Course Hero. "Beowulf Study Guide." Course Hero. 25 Aug. 2016. Web. 23 Jan. 2019. <https://www.coursehero.com/lit/Beowulf/>.
Course Hero. (2016, August 25). Beowulf Study Guide. In Course Hero. Retrieved January 23, 2019, from https://www.coursehero.com/lit/Beowulf/
(Course Hero, 2016)
Course Hero. "Beowulf Study Guide." August 25, 2016. Accessed January 23, 2019. https://www.coursehero.com/lit/Beowulf/.
Course Hero, "Beowulf Study Guide," August 25, 2016, accessed January 23, 2019, https://www.coursehero.com/lit/Beowulf/.
Course Hero's video study guide provides an in-depth summary and analysis of Lines 1251-1904 (Danger Returns) in the epic poem Beowulf.
After the long and ceremonial evening, Hrothgar and Beowulf leave Heorot Hall for a night's rest. Unfortunately, the battle isn't over: To avenge her son's death, Grendel's mother attacks stealthily and quietly, killing Aeschere, one of Hrothgar's closest advisers.
Beowulf is summoned and grandly proclaims the heroic code before leaving to hunt down the murderer. Unferth also gives Beowulf his sword. Beowulf prepares for battle and dives into the poisonous mere to finish the job he started. As he swims down to her cave, Grendel's mother spots him and pulls him into a great hall beneath the swamp. They battle; Beowulf swings his sword, but it has no effect.
Beowulf then sees a mighty sword meant for a giant on the wall. He tears it from the wall and strikes, beheading Grendel's mother. Danes and Geat men watch from above and see blood boil violently in the bog and again assume that Beowulf has met his match. The Danes leave, but the Geats await some sign from their hero.
Beowulf sees Grendel's body lying below and removes the beast's head in retaliation for all the men Grendel murdered. The blade of the sword melts away as it touches Grendel's poisonous blood, bringing an end to the danger that has haunted Heorot Hall.
Beowulf returns to Heorot Hall with the hilt of the sword and Grendel's head as trophies. Hrothgar is presented with the trophies, and in return Hrothgar gives more gifts and fatherly advice to his champion. Hrothgar declares Beowulf's worthiness to be king in his own land, and contrasts Beowulf to the evil Danish King Heremod. Another feast ensues, and then Beowulf and his men set sail for home.
By cultural norms, Grendel's mother has every right to seek revenge for her son's death. Feuds were common and expected when someone was killed. Many times the feuds would last for generations.
Women were also included in the feuds, although they weren't often the ones taking retribution. Because Grendel didn't play by the rules, we can assume Hrothgar and Beowulf didn't consider it fair for her to take revenge. Likewise, Grendel and his mother were descendants of Cain, so they weren't given the same regard as other citizens.
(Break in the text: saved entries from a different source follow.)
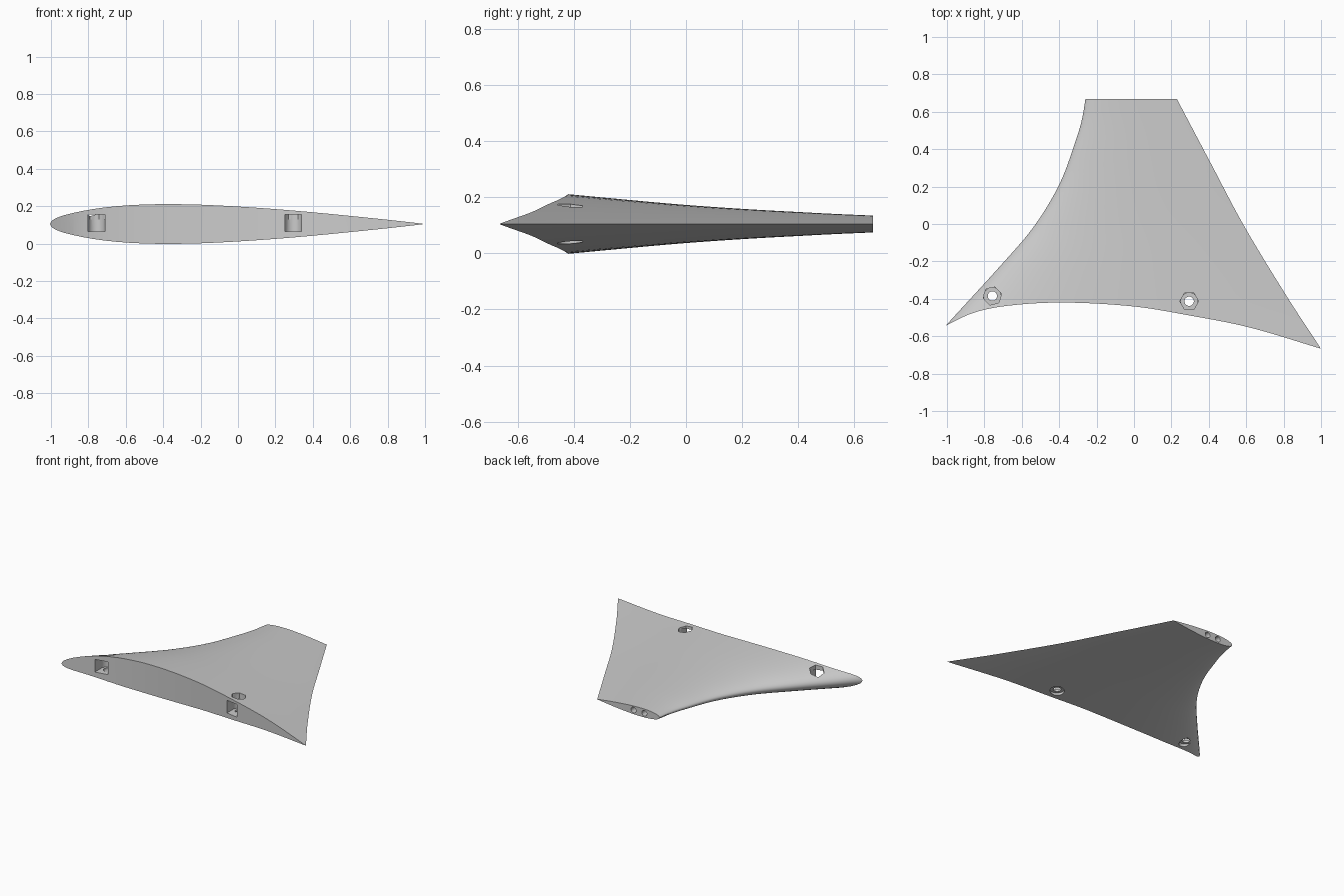
import bpy, bmesh
from math import sqrt, cos, pi
from mathutils import Matrix

cube = bpy.data.objects.get("Cube")
if cube:
    bpy.data.objects.remove(cube)

MID = 0.105   # height of the chord plane
BACK = 0.667  # y of the narrow end

grey = bpy.data.materials.new("light grey")
grey.use_nodes = True
grey.diffuse_color = (0.6, 0.6, 0.6, 1)
grey.node_tree.nodes["Principled BSDF"].inputs["Base Color"].default_value = (0.6, 0.6, 0.6, 1)


def smooth_curve(pts, v):
    """Smooth value at v through sorted (v, value) points."""
    n = len(pts)

    def slope(i):
        a, b = pts[max(i - 1, 0)], pts[min(i + 1, n - 1)]
        return (b[1] - a[1]) / (b[0] - a[0])

    i = max(k for k in range(n - 1) if pts[k][0] <= v or k == 0)
    (a, p), (b, q) = pts[i], pts[i + 1]
    h = b - a
    t = (v - a) / h
    return ((2*t**3 - 3*t*t + 1) * p + (t**3 - 2*t*t + t) * h * slope(i)
            + (3*t*t - 2*t**3) * q + (t**3 - t*t) * h * slope(i + 1))


def make_object(name, bm):
    bmesh.ops.recalc_face_normals(bm, faces=bm.faces)
    mesh = bpy.data.meshes.new(name)
    bm.to_mesh(mesh)
    bm.free()
    mesh.materials.append(grey)
    ob = bpy.data.objects.new(name, mesh)
    bpy.context.collection.objects.link(ob)
    return ob


def loft(name, rings):
    """Closed skin over equal-length rings of points."""
    bm = bmesh.new()
    rows = [[bm.verts.new(p) for p in ring] for ring in rings]
    n = len(rows[0])
    for a, b in zip(rows, rows[1:]):
        for i in range(n):
            bm.faces.new((a[i], a[(i + 1) % n], b[(i + 1) % n], b[i]))
    bm.faces.new(rows[0])
    bm.faces.new(rows[-1])
    return make_object(name, bm)


def prism(name, sides, radius, x, y, z, length, along_y=False, turn=0.0):
    bm = bmesh.new()
    m = Matrix.Translation((x, y, z))
    m = m @ (Matrix.Rotation(pi / 2, 4, 'X') if along_y else Matrix.Rotation(turn, 4, 'Z'))
    bmesh.ops.create_cone(bm, cap_ends=True, segments=sides, radius1=radius,
                          radius2=radius, depth=length, matrix=m)
    return make_object(name, bm)


def box(name, x, y, z, size):
    bm = bmesh.new()
    bmesh.ops.create_cube(bm, size=1, matrix=Matrix.Translation((x, y, z)) @ Matrix.Diagonal((*size, 1)))
    return make_object(name, bm)


# Wing skin: symmetric aerofoil swept between leading and trailing edges
leading = [(-0.72, -1.16), (-0.537, -1.0), (-0.23, -0.72), (-0.02, -0.54),
           (0.21, -0.40), (0.45, -0.31), (0.56, -0.278), (BACK, -0.26)]
trailing = [(-0.72, 1.03), (-0.66, 0.995), (-0.40, 0.825), (-0.013, 0.59),
            (0.318, 0.414), (BACK, 0.23)]


def half_thickness(s):
    return 0.614 * (0.2969*sqrt(s) - 0.126*s - 0.3516*s*s + 0.2843*s**3 - 0.1036*s**4)


N = 32
steps = [(1 - cos(pi * i / N)) / 2 for i in range(N + 1)]
outline = [(s, half_thickness(s)) for s in steps]
outline += [(s, -half_thickness(s)) for s in reversed(steps[1:-1])]
rings = []
for k in range(41):
    y = -0.72 + (BACK + 0.72) * k / 40
    lo, hi = smooth_curve(leading, y), smooth_curve(trailing, y)
    rings.append([(lo + (hi - lo) * s, y, MID + (hi - lo) * t) for s, t in outline])
wing = loft("wing_section", rings)

# Curved upright front wall
front = [(-1.2, -0.65), (-1.0, -0.54), (-0.853, -0.473), (-0.666, -0.436), (-0.38, -0.42),
         (0, -0.441), (0.297, -0.489), (0.617, -0.553), (1.0, -0.667), (1.2, -0.73)]
wall = []
for k in range(61):
    x = -1.2 + 2.4 * k / 60
    y = smooth_curve(front, x)
    wall.append([(x, -1, -0.2), (x, y, -0.2), (x, y, 0.4), (x, -1, 0.4)])
cutters = [loft("front_cutter", wall)]

# Bolt pockets: hex opening above, slot from the front, round hole below
for x, y, turn in ((-0.757, -0.385, 0.25), (0.295, -0.413, 0.0)):
    cutters += [
        prism("hex_cutter", 6, 0.05, x, y, 0.23, 0.2, turn=turn + pi / 6),
        box("slot_cutter", x, y - 0.1, 0.11, (0.09, 0.2, 0.09)),
        prism("slot_end_cutter", 32, 0.045, x, y, 0.11, 0.09),
        prism("bolt_cutter", 32, 0.025, x, y, 0.05, 0.2),
        prism("bolt_head_cutter", 32, 0.046, x, y, -0.025, 0.15),
    ]

# Pin holes in the narrow end
for x in (-0.14, -0.055):
    cutters.append(prism("pin_cutter", 24, 0.02, x, BACK, MID, 0.3, along_y=True))

for c in cutters:
    c.hide_render = True
    mod = wing.modifiers.new(c.name, 'BOOLEAN')
    mod.operation = 'DIFFERENCE'
    mod.solver = 'EXACT'
    mod.object = c

bpy.context.view_layer.objects.active = wing
wing.select_set(True)
for name in [m.name for m in wing.modifiers]:
    bpy.ops.object.modifier_apply(modifier=name)
for c in cutters:
    bpy.data.objects.remove(c)

bpy.ops.object.select_all(action='DESELECT')
wing.select_set(True)
bpy.ops.object.shade_smooth_by_angle(angle=pi / 6)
When Unferth generously offers Beowulf his sword to use in the combat, this leads the audience to believe Unferth no longer holds a grudge and respects Beowulf's strength and courage. Beowulf dives into the bubbling mere that is symbolic of Hell.
Unexpectedly, Grendel's dwelling is much like a hall aboveground showing that sometimes there isn't as great a difference between Heaven and Hell as one would expect. Beowulf swings at Grendel's mother with the sword Unferth gave him, but it is ineffective. He finds a supernatural sword that takes her head clean off.
The magical sword was meant to be used for good and to destroy evil; with its job complete, the blade melts. Considering them fitting tribute for the difficult trials his kingdom has endured, Beowulf brings the magical sword's hilt and the head of the monstrous Grendel to King Hrothgar. In relation to Grendel and his mother, these trophies illustrate the theme of death and defeat. Hrothgar is nearly overcome by the gift of the sword and the knowledge that Grendel and his mother can no longer terrorize his people. He speaks of Beowulf's heroism and growing fame, and warns that fame and power can turn a leader's head and cause him to become evil. As Hrothgar reflects on the fate of King Heremod, he passes on his wisdom to Beowulf. It is evident Hrothgar feels greatly indebted to Beowulf and doesn't want him to suffer the same fate as many kings and heroes who succumb to a fall. There are many biblical parables and references in Hrothgar's speech to Beowulf, again confirming that Christianity had made its way to the Danes and the Geats. Hrothgar finds Beowulf to be like a son and would have likely been inclined to name him as heir to his kingdom.